● **WORK REQUEST**:
Search the listing for the string "SEGMENTS" and copy every line that contains it.

● **STUDY MATERIAL**:

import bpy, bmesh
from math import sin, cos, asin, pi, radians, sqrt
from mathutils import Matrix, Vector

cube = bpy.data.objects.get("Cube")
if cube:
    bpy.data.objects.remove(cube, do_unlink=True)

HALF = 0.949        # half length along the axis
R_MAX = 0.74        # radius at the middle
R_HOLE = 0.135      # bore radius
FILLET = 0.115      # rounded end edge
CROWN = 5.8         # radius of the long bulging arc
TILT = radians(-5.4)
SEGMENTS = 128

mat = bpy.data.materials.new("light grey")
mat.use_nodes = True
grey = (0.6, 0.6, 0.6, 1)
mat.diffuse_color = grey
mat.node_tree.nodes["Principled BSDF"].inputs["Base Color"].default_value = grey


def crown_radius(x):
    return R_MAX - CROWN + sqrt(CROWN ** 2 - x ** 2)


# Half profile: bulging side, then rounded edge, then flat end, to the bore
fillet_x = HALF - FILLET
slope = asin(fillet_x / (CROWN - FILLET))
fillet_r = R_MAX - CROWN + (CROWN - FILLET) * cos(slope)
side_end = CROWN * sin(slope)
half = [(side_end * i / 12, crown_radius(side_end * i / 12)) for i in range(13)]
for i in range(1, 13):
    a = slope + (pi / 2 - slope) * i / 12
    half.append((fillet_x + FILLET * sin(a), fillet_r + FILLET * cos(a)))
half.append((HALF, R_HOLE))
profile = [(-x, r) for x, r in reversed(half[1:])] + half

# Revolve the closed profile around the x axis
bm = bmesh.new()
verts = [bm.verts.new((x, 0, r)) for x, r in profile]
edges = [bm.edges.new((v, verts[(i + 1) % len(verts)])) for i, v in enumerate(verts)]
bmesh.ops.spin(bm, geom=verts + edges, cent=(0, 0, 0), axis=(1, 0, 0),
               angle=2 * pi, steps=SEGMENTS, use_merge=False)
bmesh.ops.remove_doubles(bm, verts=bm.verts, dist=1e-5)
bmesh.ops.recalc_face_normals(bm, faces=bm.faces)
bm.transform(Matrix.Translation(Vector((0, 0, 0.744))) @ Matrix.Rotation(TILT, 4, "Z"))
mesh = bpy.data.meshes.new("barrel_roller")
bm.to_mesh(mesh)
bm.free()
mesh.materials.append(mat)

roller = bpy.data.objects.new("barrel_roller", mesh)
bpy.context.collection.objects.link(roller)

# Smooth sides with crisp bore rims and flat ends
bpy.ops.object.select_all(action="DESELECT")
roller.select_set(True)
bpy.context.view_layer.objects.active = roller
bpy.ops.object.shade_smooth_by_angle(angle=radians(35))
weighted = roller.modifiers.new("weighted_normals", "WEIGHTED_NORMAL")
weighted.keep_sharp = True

● **SOLUTION FOR THIS TASK**:
SEGMENTS = 128
               angle=2 * pi, steps=SEGMENTS, use_merge=False)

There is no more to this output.